__REQUIREMENT__
Write out, from the entries below, exactly the lines that run between the lines holding "heart = Vector((0.12, 0.1, 0.78))" and "control, tip, 0.055)", inclusive, and stop there.

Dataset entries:
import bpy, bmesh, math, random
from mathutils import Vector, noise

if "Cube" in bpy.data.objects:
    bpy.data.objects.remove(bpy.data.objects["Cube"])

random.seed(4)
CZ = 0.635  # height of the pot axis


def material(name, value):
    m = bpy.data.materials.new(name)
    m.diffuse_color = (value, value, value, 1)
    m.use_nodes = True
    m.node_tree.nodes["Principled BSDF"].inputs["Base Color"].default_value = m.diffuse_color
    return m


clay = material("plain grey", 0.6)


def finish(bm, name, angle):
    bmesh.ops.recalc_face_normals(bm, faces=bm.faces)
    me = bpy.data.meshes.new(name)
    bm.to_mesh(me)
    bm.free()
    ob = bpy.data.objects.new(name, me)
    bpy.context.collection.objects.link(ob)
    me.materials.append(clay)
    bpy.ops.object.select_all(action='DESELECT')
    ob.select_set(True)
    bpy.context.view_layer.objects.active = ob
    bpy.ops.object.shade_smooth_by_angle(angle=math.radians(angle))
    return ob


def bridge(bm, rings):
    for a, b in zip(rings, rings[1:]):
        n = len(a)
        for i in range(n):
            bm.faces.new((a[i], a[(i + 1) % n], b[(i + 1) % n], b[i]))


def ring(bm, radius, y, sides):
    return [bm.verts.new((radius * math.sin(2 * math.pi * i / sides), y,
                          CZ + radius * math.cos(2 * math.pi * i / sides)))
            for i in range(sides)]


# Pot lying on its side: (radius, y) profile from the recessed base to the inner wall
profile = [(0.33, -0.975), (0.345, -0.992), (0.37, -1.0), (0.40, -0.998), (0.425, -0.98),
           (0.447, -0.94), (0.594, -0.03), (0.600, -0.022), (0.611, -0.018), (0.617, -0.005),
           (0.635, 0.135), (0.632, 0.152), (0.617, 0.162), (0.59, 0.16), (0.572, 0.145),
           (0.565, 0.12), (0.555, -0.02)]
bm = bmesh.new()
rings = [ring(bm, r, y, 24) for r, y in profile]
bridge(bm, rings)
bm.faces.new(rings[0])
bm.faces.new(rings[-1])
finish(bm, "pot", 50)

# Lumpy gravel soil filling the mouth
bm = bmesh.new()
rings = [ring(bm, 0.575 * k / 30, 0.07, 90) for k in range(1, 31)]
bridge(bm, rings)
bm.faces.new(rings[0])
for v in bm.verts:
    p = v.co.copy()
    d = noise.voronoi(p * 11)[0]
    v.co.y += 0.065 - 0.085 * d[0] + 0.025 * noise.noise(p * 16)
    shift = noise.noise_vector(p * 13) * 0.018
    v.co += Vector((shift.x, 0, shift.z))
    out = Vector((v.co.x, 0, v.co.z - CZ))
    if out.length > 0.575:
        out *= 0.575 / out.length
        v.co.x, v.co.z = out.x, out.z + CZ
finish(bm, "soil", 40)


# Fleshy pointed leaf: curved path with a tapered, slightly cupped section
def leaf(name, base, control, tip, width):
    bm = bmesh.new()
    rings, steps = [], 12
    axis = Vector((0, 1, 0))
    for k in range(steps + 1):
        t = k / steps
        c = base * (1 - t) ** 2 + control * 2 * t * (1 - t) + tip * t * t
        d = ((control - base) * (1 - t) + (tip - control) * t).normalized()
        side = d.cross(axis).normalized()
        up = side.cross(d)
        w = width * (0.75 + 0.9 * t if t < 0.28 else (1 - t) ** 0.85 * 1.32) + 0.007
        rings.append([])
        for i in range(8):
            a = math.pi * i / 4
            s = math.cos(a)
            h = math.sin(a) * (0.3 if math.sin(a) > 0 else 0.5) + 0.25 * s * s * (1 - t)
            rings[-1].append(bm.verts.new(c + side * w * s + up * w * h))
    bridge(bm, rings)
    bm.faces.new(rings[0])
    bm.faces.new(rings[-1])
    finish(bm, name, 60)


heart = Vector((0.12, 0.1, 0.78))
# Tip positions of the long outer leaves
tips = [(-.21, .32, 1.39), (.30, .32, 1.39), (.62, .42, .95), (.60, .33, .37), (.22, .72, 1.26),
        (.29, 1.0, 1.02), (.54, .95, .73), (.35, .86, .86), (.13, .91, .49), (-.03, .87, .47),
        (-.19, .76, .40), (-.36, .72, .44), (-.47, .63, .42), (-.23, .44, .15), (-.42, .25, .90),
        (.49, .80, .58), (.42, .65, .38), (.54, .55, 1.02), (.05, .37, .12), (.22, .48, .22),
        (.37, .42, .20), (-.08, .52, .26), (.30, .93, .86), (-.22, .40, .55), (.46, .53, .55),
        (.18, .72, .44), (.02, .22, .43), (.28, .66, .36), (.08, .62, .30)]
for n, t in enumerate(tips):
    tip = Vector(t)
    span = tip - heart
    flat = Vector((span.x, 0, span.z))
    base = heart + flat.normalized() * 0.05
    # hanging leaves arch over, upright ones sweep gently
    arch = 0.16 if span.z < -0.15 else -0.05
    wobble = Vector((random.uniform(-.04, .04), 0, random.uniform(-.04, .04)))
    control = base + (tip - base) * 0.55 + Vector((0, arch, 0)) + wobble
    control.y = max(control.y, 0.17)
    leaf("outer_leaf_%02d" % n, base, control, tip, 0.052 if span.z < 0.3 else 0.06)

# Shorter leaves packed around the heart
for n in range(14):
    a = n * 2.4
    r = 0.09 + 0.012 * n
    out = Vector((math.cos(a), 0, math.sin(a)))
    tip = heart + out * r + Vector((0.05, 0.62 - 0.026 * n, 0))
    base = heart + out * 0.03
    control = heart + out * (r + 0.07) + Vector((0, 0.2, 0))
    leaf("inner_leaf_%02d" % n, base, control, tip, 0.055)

* * *

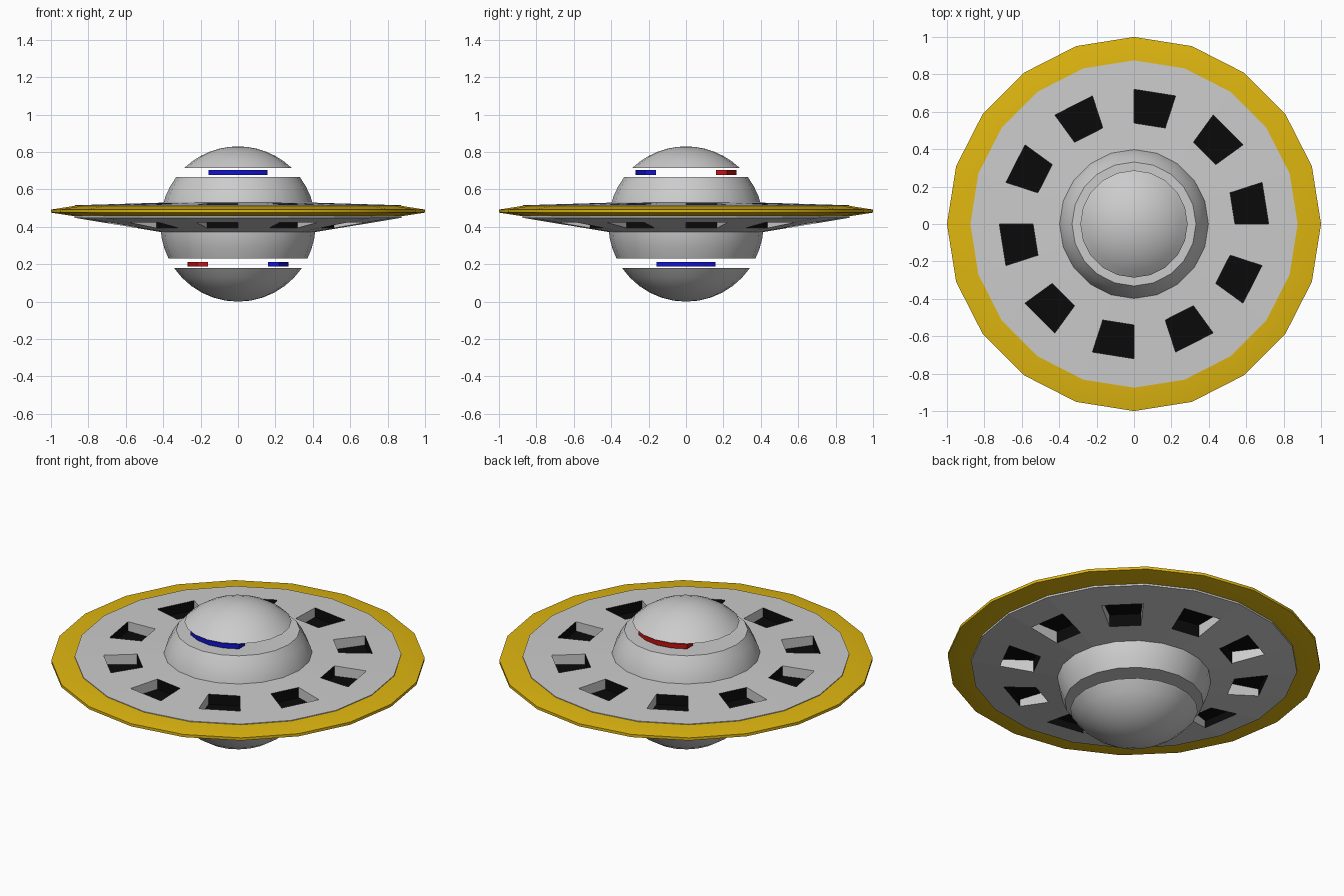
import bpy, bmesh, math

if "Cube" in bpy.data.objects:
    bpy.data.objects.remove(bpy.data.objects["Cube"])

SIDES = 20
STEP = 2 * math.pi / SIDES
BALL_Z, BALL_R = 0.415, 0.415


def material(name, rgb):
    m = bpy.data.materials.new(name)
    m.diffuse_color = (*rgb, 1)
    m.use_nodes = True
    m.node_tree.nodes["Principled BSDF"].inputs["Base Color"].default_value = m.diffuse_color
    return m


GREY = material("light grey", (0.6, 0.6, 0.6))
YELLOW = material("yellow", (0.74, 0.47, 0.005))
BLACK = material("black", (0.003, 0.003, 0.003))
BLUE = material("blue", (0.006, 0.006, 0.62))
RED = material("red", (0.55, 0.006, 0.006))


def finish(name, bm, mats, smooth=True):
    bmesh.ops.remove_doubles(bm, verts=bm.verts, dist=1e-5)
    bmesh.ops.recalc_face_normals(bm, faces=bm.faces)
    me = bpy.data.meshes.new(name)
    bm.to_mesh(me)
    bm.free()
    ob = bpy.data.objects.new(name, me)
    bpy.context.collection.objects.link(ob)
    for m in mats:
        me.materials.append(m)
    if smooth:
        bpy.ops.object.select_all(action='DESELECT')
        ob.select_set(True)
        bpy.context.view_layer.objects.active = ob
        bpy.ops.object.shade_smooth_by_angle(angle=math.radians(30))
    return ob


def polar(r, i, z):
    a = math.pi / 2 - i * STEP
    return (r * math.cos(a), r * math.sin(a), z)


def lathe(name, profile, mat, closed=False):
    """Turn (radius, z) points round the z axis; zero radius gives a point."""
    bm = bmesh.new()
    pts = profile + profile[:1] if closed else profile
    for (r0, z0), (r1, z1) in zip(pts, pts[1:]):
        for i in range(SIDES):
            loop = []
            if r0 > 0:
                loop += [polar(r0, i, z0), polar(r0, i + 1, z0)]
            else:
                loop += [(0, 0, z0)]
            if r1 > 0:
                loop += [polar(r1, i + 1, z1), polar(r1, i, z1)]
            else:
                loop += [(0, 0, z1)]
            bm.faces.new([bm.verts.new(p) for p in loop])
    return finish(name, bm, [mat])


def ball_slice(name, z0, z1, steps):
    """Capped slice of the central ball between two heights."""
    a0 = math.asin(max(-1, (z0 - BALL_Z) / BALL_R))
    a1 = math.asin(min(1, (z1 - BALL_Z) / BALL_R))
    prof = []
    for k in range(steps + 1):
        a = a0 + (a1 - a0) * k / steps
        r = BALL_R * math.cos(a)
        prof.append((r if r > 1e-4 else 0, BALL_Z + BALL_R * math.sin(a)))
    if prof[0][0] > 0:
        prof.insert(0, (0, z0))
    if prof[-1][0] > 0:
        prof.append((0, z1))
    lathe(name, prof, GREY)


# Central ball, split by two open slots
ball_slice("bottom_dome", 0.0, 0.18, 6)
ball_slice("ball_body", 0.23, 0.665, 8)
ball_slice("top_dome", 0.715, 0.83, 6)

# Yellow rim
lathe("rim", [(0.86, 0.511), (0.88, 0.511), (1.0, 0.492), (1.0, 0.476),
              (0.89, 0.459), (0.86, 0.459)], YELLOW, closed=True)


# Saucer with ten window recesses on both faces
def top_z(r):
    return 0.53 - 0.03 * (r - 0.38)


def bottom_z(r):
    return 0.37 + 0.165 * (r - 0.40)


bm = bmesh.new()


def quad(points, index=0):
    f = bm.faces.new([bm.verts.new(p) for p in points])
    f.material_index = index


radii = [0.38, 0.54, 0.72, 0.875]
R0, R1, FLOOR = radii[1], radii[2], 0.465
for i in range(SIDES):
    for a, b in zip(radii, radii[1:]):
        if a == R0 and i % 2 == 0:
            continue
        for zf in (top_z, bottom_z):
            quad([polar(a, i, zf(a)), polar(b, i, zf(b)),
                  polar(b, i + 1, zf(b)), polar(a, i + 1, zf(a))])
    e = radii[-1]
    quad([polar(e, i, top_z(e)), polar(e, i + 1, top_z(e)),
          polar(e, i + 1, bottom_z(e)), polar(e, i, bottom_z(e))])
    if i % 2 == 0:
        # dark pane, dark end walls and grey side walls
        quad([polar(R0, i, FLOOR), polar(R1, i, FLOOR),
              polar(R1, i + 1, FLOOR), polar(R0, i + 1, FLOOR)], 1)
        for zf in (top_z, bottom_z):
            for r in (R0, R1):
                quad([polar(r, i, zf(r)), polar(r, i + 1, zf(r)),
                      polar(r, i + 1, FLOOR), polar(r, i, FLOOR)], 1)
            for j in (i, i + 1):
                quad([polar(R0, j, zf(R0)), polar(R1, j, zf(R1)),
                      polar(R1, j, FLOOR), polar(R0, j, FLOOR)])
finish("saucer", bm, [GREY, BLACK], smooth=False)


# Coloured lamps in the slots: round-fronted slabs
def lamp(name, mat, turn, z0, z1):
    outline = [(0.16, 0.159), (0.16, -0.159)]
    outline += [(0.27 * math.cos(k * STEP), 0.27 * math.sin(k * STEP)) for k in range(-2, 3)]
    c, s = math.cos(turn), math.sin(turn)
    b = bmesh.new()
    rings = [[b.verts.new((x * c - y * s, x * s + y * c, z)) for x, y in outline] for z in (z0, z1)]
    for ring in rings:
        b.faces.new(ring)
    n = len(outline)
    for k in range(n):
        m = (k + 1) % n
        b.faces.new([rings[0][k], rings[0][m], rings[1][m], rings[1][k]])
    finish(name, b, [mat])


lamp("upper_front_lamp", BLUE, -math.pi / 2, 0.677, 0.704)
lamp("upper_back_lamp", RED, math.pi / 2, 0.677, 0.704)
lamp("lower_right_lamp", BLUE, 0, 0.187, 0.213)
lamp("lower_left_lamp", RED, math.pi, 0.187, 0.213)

* * *

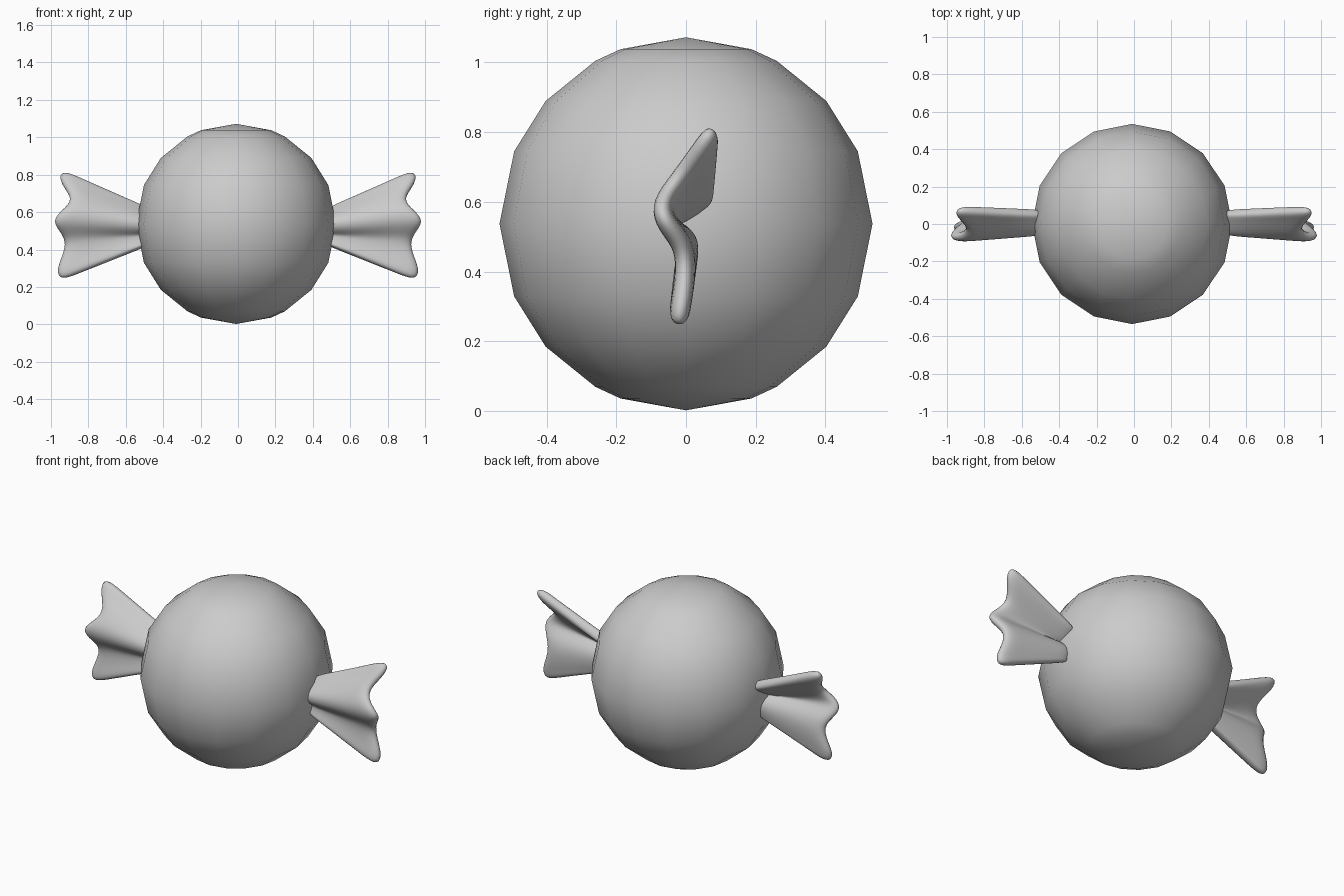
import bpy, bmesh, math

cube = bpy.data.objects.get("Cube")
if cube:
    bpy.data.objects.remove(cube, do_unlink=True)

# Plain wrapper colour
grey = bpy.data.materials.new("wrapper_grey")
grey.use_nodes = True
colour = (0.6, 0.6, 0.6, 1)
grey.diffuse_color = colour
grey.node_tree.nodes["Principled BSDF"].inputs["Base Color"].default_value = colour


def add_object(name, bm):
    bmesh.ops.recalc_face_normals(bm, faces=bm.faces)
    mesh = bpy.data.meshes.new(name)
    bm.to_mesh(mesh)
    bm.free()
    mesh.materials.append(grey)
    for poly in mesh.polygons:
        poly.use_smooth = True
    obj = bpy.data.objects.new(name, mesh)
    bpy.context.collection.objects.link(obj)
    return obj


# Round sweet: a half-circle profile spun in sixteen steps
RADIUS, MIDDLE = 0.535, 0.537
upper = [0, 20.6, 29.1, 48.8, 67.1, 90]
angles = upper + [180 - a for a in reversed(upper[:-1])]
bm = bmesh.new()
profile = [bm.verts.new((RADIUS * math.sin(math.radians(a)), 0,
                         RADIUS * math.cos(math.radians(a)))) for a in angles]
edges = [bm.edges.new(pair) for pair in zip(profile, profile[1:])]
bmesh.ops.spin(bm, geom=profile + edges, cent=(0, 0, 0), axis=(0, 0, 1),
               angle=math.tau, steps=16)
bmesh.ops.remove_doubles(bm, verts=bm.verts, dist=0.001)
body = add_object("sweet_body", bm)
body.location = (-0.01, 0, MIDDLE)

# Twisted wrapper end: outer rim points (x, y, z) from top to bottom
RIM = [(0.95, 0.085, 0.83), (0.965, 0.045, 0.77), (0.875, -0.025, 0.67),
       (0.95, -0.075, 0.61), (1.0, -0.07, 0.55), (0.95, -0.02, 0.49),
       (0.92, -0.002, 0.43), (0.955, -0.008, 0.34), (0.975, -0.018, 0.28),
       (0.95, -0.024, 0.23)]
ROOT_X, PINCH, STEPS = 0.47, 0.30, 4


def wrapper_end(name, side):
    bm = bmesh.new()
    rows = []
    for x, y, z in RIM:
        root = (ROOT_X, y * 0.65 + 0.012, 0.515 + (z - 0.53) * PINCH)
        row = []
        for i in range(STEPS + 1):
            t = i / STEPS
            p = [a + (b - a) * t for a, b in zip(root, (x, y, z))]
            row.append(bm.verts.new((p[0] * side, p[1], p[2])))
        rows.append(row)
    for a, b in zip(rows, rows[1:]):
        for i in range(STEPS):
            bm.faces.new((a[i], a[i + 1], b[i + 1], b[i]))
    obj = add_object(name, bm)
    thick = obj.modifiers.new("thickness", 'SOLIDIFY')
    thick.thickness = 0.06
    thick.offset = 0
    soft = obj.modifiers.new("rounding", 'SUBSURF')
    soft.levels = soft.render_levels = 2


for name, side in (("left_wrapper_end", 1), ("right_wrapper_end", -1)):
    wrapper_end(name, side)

__WRITTEN RESPONSE__
heart = Vector((0.12, 0.1, 0.78))
# Tip positions of the long outer leaves
tips = [(-.21, .32, 1.39), (.30, .32, 1.39), (.62, .42, .95), (.60, .33, .37), (.22, .72, 1.26),
        (.29, 1.0, 1.02), (.54, .95, .73), (.35, .86, .86), (.13, .91, .49), (-.03, .87, .47),
        (-.19, .76, .40), (-.36, .72, .44), (-.47, .63, .42), (-.23, .44, .15), (-.42, .25, .90),
        (.49, .80, .58), (.42, .65, .38), (.54, .55, 1.02), (.05, .37, .12), (.22, .48, .22),
        (.37, .42, .20), (-.08, .52, .26), (.30, .93, .86), (-.22, .40, .55), (.46, .53, .55),
        (.18, .72, .44), (.02, .22, .43), (.28, .66, .36), (.08, .62, .30)]
for n, t in enumerate(tips):
    tip = Vector(t)
    span = tip - heart
    flat = Vector((span.x, 0, span.z))
    base = heart + flat.normalized() * 0.05
    # hanging leaves arch over, upright ones sweep gently
    arch = 0.16 if span.z < -0.15 else -0.05
    wobble = Vector((random.uniform(-.04, .04), 0, random.uniform(-.04, .04)))
    control = base + (tip - base) * 0.55 + Vector((0, arch, 0)) + wobble
    control.y = max(control.y, 0.17)
    leaf("outer_leaf_%02d" % n, base, control, tip, 0.052 if span.z < 0.3 else 0.06)

# Shorter leaves packed around the heart
for n in range(14):
    a = n * 2.4
    r = 0.09 + 0.012 * n
    out = Vector((math.cos(a), 0, math.sin(a)))
    tip = heart + out * r + Vector((0.05, 0.62 - 0.026 * n, 0))
    base = heart + out * 0.03
    control = heart + out * (r + 0.07) + Vector((0, 0.2, 0))
    leaf("inner_leaf_%02d" % n, base, control, tip, 0.055)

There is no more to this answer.